Bentalls window display, Kingston, 1959
Mary Quant designs worn by models in 1967. Photo: Alamy

In the 1970s, the ‘Second Wave’ feminist movement held great sway on student populations worldwide, leading to an anti-fashion sentiment that rallied against traditional beauty conventions of women. Many began wearing loose trousers and shirts with no bras, and an increased adoption of separates, in order to self-style as they saw fit. For those who still enjoyed a bit of glitz, the glam and disco trends allowed for more bold forms of self-styling, linking music and fashion once again in the quest for self-expression and liberation.

The rise of the Punk movement was particularly prominent throughout Kingston in the later ‘70s and ‘80s, with bands such as Siouxsie Sioux and the Banshees and The Vibrators performing in the borough, and their iconic, rebellious fashion significantly influencing the street styles of the local art school population. 

In the 1990s, band worship increased, as the commercialisation of media and high production music videos cast ever more influence on the fashion styles of young fans. The birth of the internet mid-way through the decade would change the face of music and retail consumption completely, seeing a stratospheric rise in the scope and pace of teenage consumer trends.

Kingston remains one of the primary fashion retail outlets in Greater London, with an impressive range of high-street and independent labels. The University’s Fashion course has continued to produce an impressive roster of alumni who have gone on to work for some of the best design houses and boutiques, including Issye Miyake and Paul Smith, as well as high street stores including M&S, Hobbs and Wallis. Learn more through our Fashion display that was at FUSEBOX in March 2024.

Hear more about the relationship between music and pop fashion in episode 5 of the AMPlify podcast:

Punk helping passer by on Kings Road, Chelsea, London, 1979 Photo: Homer Sykes

AMP Kingston:
Art, Music, Pop Fashion

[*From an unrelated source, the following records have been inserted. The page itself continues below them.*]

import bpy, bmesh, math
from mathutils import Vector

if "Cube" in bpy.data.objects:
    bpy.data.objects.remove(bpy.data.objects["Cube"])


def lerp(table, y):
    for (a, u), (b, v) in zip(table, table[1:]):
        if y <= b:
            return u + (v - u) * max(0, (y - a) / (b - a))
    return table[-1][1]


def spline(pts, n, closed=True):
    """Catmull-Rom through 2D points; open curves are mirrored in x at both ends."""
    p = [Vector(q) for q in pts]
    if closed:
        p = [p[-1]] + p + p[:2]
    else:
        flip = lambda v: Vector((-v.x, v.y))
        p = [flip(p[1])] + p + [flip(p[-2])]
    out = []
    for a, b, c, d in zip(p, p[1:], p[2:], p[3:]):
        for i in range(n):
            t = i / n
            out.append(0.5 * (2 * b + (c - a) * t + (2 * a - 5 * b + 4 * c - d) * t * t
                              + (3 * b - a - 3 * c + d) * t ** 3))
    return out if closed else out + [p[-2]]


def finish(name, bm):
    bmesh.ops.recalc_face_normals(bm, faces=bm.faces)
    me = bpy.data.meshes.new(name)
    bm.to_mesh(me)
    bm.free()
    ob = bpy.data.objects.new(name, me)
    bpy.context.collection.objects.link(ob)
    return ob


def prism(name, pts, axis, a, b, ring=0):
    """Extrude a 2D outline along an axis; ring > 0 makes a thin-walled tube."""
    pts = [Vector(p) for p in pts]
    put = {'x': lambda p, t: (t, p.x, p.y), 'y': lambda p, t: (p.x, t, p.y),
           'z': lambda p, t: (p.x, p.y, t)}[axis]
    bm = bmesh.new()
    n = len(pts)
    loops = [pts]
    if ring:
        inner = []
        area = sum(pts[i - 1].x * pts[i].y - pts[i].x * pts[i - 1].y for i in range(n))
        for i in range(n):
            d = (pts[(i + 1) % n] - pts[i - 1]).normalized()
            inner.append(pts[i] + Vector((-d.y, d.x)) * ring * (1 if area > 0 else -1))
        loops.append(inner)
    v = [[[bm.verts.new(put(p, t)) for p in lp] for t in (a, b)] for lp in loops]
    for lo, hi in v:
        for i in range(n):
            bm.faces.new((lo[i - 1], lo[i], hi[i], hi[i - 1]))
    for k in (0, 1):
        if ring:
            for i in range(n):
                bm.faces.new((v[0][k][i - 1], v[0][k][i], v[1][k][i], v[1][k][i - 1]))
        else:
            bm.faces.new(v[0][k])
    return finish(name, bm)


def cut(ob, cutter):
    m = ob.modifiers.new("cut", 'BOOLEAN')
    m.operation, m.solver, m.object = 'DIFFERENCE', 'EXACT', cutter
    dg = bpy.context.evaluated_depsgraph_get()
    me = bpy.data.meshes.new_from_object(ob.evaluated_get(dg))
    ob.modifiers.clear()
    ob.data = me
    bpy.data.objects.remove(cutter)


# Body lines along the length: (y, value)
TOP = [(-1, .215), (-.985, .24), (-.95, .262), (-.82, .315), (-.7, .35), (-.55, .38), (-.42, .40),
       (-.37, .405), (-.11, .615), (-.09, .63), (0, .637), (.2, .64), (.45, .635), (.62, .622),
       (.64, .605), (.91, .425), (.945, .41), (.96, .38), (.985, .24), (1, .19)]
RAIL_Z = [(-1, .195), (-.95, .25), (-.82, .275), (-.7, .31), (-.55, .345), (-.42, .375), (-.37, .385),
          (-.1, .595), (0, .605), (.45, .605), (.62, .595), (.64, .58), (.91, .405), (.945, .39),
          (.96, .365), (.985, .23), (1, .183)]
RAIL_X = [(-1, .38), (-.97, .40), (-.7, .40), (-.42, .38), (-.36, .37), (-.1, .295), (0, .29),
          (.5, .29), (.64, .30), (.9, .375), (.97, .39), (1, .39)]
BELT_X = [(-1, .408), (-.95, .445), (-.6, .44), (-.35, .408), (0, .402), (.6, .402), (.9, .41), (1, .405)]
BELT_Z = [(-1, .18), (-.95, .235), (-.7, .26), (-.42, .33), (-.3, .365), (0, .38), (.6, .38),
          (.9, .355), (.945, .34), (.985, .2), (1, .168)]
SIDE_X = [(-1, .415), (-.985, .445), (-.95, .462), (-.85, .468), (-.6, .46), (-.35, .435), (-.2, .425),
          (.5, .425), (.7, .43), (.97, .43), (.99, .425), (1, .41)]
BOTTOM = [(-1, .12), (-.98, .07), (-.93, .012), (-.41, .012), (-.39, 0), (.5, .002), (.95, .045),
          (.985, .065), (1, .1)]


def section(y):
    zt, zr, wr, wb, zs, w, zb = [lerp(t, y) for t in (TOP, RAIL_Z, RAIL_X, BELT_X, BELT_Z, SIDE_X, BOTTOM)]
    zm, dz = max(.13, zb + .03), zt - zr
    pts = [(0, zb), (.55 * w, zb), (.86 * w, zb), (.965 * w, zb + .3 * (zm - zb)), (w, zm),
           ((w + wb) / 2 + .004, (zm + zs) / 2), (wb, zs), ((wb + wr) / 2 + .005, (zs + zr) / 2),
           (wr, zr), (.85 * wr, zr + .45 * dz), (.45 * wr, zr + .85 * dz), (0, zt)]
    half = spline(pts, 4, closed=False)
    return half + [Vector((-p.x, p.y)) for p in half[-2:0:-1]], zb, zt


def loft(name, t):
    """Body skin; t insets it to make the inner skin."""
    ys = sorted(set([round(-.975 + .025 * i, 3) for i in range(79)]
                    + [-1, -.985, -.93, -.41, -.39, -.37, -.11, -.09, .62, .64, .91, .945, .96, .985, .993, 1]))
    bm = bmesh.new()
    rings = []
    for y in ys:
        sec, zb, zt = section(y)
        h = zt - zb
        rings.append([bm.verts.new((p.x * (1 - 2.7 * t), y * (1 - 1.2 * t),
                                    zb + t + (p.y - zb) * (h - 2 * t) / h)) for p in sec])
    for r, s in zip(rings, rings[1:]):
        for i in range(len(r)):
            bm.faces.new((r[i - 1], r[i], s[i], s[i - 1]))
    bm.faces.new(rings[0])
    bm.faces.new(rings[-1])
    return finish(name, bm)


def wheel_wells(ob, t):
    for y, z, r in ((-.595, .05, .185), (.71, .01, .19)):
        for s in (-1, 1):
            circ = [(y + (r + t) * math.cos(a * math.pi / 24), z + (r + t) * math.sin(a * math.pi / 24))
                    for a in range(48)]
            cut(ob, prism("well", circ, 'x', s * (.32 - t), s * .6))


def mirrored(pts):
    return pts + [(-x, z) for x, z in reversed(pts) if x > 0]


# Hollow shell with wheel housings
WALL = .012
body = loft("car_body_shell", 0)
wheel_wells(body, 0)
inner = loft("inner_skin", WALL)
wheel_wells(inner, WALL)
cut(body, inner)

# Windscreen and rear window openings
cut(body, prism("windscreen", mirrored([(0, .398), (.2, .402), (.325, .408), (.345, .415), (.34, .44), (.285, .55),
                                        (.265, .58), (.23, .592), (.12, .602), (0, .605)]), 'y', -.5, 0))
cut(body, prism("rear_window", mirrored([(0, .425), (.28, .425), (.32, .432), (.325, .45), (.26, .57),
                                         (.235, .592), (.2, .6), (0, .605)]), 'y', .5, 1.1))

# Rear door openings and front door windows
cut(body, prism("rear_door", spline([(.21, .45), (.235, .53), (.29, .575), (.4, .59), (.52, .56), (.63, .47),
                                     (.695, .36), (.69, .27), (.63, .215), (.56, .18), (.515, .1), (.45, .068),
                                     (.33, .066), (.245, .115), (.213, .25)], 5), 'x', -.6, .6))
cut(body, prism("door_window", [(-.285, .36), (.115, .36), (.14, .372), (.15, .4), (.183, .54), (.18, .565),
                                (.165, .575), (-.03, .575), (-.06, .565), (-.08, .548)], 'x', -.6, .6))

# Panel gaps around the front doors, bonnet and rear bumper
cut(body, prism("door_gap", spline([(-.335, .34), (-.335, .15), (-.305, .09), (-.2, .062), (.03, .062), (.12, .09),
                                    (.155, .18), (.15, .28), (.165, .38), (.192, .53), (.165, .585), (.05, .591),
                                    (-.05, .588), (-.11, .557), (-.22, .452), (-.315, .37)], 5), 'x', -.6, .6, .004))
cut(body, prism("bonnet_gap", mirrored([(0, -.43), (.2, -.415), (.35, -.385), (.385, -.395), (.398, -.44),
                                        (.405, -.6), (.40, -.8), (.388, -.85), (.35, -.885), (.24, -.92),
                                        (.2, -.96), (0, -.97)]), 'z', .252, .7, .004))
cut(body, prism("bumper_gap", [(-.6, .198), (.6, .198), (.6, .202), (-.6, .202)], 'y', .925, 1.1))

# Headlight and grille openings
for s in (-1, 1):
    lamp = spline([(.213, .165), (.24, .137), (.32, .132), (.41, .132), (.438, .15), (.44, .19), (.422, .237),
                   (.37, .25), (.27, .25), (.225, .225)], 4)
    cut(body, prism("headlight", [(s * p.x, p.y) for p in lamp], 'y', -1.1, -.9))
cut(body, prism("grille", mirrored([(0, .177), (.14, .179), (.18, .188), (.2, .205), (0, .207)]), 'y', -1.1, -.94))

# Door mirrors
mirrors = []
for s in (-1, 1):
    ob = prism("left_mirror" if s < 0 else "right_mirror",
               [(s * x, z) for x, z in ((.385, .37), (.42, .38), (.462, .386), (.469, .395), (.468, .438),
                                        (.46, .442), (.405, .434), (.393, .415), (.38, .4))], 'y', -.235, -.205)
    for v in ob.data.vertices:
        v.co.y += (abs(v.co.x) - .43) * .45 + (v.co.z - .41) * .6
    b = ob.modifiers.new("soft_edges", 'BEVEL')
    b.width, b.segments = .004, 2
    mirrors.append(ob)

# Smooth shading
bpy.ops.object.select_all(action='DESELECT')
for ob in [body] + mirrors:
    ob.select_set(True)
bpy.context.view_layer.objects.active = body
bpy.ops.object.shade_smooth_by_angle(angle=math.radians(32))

The AMP Kingston Heritage Trail explores and celebrates Kingston’s rich music heritage from the 1960’s to the present day at key sites across the town.

Find out more and explore the map of venues.